- **YOUR GOAL**
From the first line to the last, give the records again exactly.

──────── GIVEN DATA ────────

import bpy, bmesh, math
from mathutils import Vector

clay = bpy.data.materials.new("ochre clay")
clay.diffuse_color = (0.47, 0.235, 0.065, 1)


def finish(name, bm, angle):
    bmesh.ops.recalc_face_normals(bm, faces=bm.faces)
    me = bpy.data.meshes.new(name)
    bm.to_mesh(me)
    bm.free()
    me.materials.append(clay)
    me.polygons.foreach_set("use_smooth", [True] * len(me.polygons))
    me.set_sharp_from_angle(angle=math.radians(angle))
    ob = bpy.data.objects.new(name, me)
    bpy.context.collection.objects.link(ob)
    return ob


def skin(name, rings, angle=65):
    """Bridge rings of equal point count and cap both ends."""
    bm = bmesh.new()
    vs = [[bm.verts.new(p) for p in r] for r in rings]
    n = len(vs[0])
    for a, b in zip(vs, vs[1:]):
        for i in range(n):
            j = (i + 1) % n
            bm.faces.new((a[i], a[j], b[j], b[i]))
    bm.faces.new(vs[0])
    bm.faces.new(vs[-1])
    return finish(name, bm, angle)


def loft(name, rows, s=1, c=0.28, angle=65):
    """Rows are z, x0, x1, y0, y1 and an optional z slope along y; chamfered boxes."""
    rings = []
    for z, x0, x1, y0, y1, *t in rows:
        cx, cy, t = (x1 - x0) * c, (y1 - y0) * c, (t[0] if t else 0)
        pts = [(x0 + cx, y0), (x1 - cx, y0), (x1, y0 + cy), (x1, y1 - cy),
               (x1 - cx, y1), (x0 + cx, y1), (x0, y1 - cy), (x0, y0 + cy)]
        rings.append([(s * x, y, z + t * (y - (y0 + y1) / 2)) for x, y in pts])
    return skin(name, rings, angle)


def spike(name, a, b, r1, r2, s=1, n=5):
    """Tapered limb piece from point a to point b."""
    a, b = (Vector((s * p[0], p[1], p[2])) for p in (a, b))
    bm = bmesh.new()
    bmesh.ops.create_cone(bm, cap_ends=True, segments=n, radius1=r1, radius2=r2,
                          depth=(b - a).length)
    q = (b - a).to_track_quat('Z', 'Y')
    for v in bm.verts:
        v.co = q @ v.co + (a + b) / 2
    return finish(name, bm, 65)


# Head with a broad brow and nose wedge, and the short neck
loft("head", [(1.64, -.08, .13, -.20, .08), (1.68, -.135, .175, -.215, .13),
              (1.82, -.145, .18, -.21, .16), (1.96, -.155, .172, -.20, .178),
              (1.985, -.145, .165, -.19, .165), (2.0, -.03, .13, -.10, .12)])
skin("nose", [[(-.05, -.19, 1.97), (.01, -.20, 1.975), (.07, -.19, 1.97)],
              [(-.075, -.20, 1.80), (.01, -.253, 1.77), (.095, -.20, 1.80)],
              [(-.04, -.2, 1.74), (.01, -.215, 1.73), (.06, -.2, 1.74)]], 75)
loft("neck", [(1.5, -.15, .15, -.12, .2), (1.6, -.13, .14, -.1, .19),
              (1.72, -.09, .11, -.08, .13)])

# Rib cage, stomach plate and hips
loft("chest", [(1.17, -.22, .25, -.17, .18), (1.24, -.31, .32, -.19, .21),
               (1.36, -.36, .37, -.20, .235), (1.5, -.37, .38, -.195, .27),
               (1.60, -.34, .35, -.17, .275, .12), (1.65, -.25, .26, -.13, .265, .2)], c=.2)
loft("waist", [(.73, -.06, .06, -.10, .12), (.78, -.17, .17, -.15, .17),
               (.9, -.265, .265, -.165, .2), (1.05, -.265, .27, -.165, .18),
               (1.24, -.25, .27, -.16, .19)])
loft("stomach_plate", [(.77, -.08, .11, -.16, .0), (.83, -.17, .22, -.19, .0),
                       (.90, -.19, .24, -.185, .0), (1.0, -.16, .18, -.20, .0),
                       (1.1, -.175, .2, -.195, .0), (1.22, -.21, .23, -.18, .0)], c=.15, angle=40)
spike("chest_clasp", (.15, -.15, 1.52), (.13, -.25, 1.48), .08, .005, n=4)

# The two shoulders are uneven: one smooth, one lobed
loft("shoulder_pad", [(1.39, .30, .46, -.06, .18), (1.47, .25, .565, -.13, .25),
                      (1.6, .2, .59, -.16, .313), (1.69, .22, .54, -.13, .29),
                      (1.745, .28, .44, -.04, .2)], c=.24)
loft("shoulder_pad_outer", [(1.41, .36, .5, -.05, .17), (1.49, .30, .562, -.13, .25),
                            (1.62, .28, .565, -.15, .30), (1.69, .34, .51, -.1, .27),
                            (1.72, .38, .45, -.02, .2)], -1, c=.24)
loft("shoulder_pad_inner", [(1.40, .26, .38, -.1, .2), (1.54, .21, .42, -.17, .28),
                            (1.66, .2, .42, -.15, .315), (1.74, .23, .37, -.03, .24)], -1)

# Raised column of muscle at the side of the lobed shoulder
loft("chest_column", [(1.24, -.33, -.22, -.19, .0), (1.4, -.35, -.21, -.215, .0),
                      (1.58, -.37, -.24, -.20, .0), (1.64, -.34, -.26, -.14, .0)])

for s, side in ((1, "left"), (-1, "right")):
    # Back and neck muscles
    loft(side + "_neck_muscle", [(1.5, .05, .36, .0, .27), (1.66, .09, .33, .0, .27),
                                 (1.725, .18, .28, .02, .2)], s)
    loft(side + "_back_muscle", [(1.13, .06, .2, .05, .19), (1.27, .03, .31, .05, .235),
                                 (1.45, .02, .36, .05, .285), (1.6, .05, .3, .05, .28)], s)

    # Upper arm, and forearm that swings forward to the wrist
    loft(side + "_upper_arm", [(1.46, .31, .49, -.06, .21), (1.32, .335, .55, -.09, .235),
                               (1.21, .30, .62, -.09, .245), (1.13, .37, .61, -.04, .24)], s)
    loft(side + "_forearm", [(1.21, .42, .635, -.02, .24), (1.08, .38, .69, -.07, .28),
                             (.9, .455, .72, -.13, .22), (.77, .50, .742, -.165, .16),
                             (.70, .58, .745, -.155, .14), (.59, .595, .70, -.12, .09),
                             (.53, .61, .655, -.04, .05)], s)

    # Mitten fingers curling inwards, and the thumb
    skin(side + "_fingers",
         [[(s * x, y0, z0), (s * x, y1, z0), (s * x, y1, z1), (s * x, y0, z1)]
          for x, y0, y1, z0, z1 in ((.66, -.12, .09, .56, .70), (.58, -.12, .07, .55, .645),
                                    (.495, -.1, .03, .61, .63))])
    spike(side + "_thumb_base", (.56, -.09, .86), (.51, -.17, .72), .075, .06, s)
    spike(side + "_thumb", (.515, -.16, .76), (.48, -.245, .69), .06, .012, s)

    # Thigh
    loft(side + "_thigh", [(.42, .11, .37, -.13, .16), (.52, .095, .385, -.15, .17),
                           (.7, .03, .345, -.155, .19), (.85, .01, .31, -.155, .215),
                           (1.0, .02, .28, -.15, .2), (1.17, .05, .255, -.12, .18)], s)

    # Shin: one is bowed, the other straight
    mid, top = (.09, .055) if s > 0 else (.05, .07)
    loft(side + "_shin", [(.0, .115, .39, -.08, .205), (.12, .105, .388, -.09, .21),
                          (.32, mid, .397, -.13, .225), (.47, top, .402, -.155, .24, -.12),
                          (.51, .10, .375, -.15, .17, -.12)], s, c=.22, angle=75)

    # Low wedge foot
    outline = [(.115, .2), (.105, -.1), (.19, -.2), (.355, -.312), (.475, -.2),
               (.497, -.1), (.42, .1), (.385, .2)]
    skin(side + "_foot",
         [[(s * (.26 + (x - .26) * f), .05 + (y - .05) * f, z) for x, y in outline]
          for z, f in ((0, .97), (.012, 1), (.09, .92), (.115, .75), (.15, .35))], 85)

────────

- **YOUR SOLUTION**
import bpy, bmesh, math
from mathutils import Vector

clay = bpy.data.materials.new("ochre clay")
clay.diffuse_color = (0.47, 0.235, 0.065, 1)


def finish(name, bm, angle):
    bmesh.ops.recalc_face_normals(bm, faces=bm.faces)
    me = bpy.data.meshes.new(name)
    bm.to_mesh(me)
    bm.free()
    me.materials.append(clay)
    me.polygons.foreach_set("use_smooth", [True] * len(me.polygons))
    me.set_sharp_from_angle(angle=math.radians(angle))
    ob = bpy.data.objects.new(name, me)
    bpy.context.collection.objects.link(ob)
    return ob


def skin(name, rings, angle=65):
    """Bridge rings of equal point count and cap both ends."""
    bm = bmesh.new()
    vs = [[bm.verts.new(p) for p in r] for r in rings]
    n = len(vs[0])
    for a, b in zip(vs, vs[1:]):
        for i in range(n):
            j = (i + 1) % n
            bm.faces.new((a[i], a[j], b[j], b[i]))
    bm.faces.new(vs[0])
    bm.faces.new(vs[-1])
    return finish(name, bm, angle)


def loft(name, rows, s=1, c=0.28, angle=65):
    """Rows are z, x0, x1, y0, y1 and an optional z slope along y; chamfered boxes."""
    rings = []
    for z, x0, x1, y0, y1, *t in rows:
        cx, cy, t = (x1 - x0) * c, (y1 - y0) * c, (t[0] if t else 0)
        pts = [(x0 + cx, y0), (x1 - cx, y0), (x1, y0 + cy), (x1, y1 - cy),
               (x1 - cx, y1), (x0 + cx, y1), (x0, y1 - cy), (x0, y0 + cy)]
        rings.append([(s * x, y, z + t * (y - (y0 + y1) / 2)) for x, y in pts])
    return skin(name, rings, angle)


def spike(name, a, b, r1, r2, s=1, n=5):
    """Tapered limb piece from point a to point b."""
    a, b = (Vector((s * p[0], p[1], p[2])) for p in (a, b))
    bm = bmesh.new()
    bmesh.ops.create_cone(bm, cap_ends=True, segments=n, radius1=r1, radius2=r2,
                          depth=(b - a).length)
    q = (b - a).to_track_quat('Z', 'Y')
    for v in bm.verts:
        v.co = q @ v.co + (a + b) / 2
    return finish(name, bm, 65)


# Head with a broad brow and nose wedge, and the short neck
loft("head", [(1.64, -.08, .13, -.20, .08), (1.68, -.135, .175, -.215, .13),
              (1.82, -.145, .18, -.21, .16), (1.96, -.155, .172, -.20, .178),
              (1.985, -.145, .165, -.19, .165), (2.0, -.03, .13, -.10, .12)])
skin("nose", [[(-.05, -.19, 1.97), (.01, -.20, 1.975), (.07, -.19, 1.97)],
              [(-.075, -.20, 1.80), (.01, -.253, 1.77), (.095, -.20, 1.80)],
              [(-.04, -.2, 1.74), (.01, -.215, 1.73), (.06, -.2, 1.74)]], 75)
loft("neck", [(1.5, -.15, .15, -.12, .2), (1.6, -.13, .14, -.1, .19),
              (1.72, -.09, .11, -.08, .13)])

# Rib cage, stomach plate and hips
loft("chest", [(1.17, -.22, .25, -.17, .18), (1.24, -.31, .32, -.19, .21),
               (1.36, -.36, .37, -.20, .235), (1.5, -.37, .38, -.195, .27),
               (1.60, -.34, .35, -.17, .275, .12), (1.65, -.25, .26, -.13, .265, .2)], c=.2)
loft("waist", [(.73, -.06, .06, -.10, .12), (.78, -.17, .17, -.15, .17),
               (.9, -.265, .265, -.165, .2), (1.05, -.265, .27, -.165, .18),
               (1.24, -.25, .27, -.16, .19)])
loft("stomach_plate", [(.77, -.08, .11, -.16, .0), (.83, -.17, .22, -.19, .0),
                       (.90, -.19, .24, -.185, .0), (1.0, -.16, .18, -.20, .0),
                       (1.1, -.175, .2, -.195, .0), (1.22, -.21, .23, -.18, .0)], c=.15, angle=40)
spike("chest_clasp", (.15, -.15, 1.52), (.13, -.25, 1.48), .08, .005, n=4)

# The two shoulders are uneven: one smooth, one lobed
loft("shoulder_pad", [(1.39, .30, .46, -.06, .18), (1.47, .25, .565, -.13, .25),
                      (1.6, .2, .59, -.16, .313), (1.69, .22, .54, -.13, .29),
                      (1.745, .28, .44, -.04, .2)], c=.24)
loft("shoulder_pad_outer", [(1.41, .36, .5, -.05, .17), (1.49, .30, .562, -.13, .25),
                            (1.62, .28, .565, -.15, .30), (1.69, .34, .51, -.1, .27),
                            (1.72, .38, .45, -.02, .2)], -1, c=.24)
loft("shoulder_pad_inner", [(1.40, .26, .38, -.1, .2), (1.54, .21, .42, -.17, .28),
                            (1.66, .2, .42, -.15, .315), (1.74, .23, .37, -.03, .24)], -1)

# Raised column of muscle at the side of the lobed shoulder
loft("chest_column", [(1.24, -.33, -.22, -.19, .0), (1.4, -.35, -.21, -.215, .0),
                      (1.58, -.37, -.24, -.20, .0), (1.64, -.34, -.26, -.14, .0)])

for s, side in ((1, "left"), (-1, "right")):
    # Back and neck muscles
    loft(side + "_neck_muscle", [(1.5, .05, .36, .0, .27), (1.66, .09, .33, .0, .27),
                                 (1.725, .18, .28, .02, .2)], s)
    loft(side + "_back_muscle", [(1.13, .06, .2, .05, .19), (1.27, .03, .31, .05, .235),
                                 (1.45, .02, .36, .05, .285), (1.6, .05, .3, .05, .28)], s)

    # Upper arm, and forearm that swings forward to the wrist
    loft(side + "_upper_arm", [(1.46, .31, .49, -.06, .21), (1.32, .335, .55, -.09, .235),
                               (1.21, .30, .62, -.09, .245), (1.13, .37, .61, -.04, .24)], s)
    loft(side + "_forearm", [(1.21, .42, .635, -.02, .24), (1.08, .38, .69, -.07, .28),
                             (.9, .455, .72, -.13, .22), (.77, .50, .742, -.165, .16),
                             (.70, .58, .745, -.155, .14), (.59, .595, .70, -.12, .09),
                             (.53, .61, .655, -.04, .05)], s)

    # Mitten fingers curling inwards, and the thumb
    skin(side + "_fingers",
         [[(s * x, y0, z0), (s * x, y1, z0), (s * x, y1, z1), (s * x, y0, z1)]
          for x, y0, y1, z0, z1 in ((.66, -.12, .09, .56, .70), (.58, -.12, .07, .55, .645),
                                    (.495, -.1, .03, .61, .63))])
    spike(side + "_thumb_base", (.56, -.09, .86), (.51, -.17, .72), .075, .06, s)
    spike(side + "_thumb", (.515, -.16, .76), (.48, -.245, .69), .06, .012, s)

    # Thigh
    loft(side + "_thigh", [(.42, .11, .37, -.13, .16), (.52, .095, .385, -.15, .17),
                           (.7, .03, .345, -.155, .19), (.85, .01, .31, -.155, .215),
                           (1.0, .02, .28, -.15, .2), (1.17, .05, .255, -.12, .18)], s)

    # Shin: one is bowed, the other straight
    mid, top = (.09, .055) if s > 0 else (.05, .07)
    loft(side + "_shin", [(.0, .115, .39, -.08, .205), (.12, .105, .388, -.09, .21),
                          (.32, mid, .397, -.13, .225), (.47, top, .402, -.155, .24, -.12),
                          (.51, .10, .375, -.15, .17, -.12)], s, c=.22, angle=75)

    # Low wedge foot
    outline = [(.115, .2), (.105, -.1), (.19, -.2), (.355, -.312), (.475, -.2),
               (.497, -.1), (.42, .1), (.385, .2)]
    skin(side + "_foot",
         [[(s * (.26 + (x - .26) * f), .05 + (y - .05) * f, z) for x, y in outline]
          for z, f in ((0, .97), (.012, 1), (.09, .92), (.115, .75), (.15, .35))], 85)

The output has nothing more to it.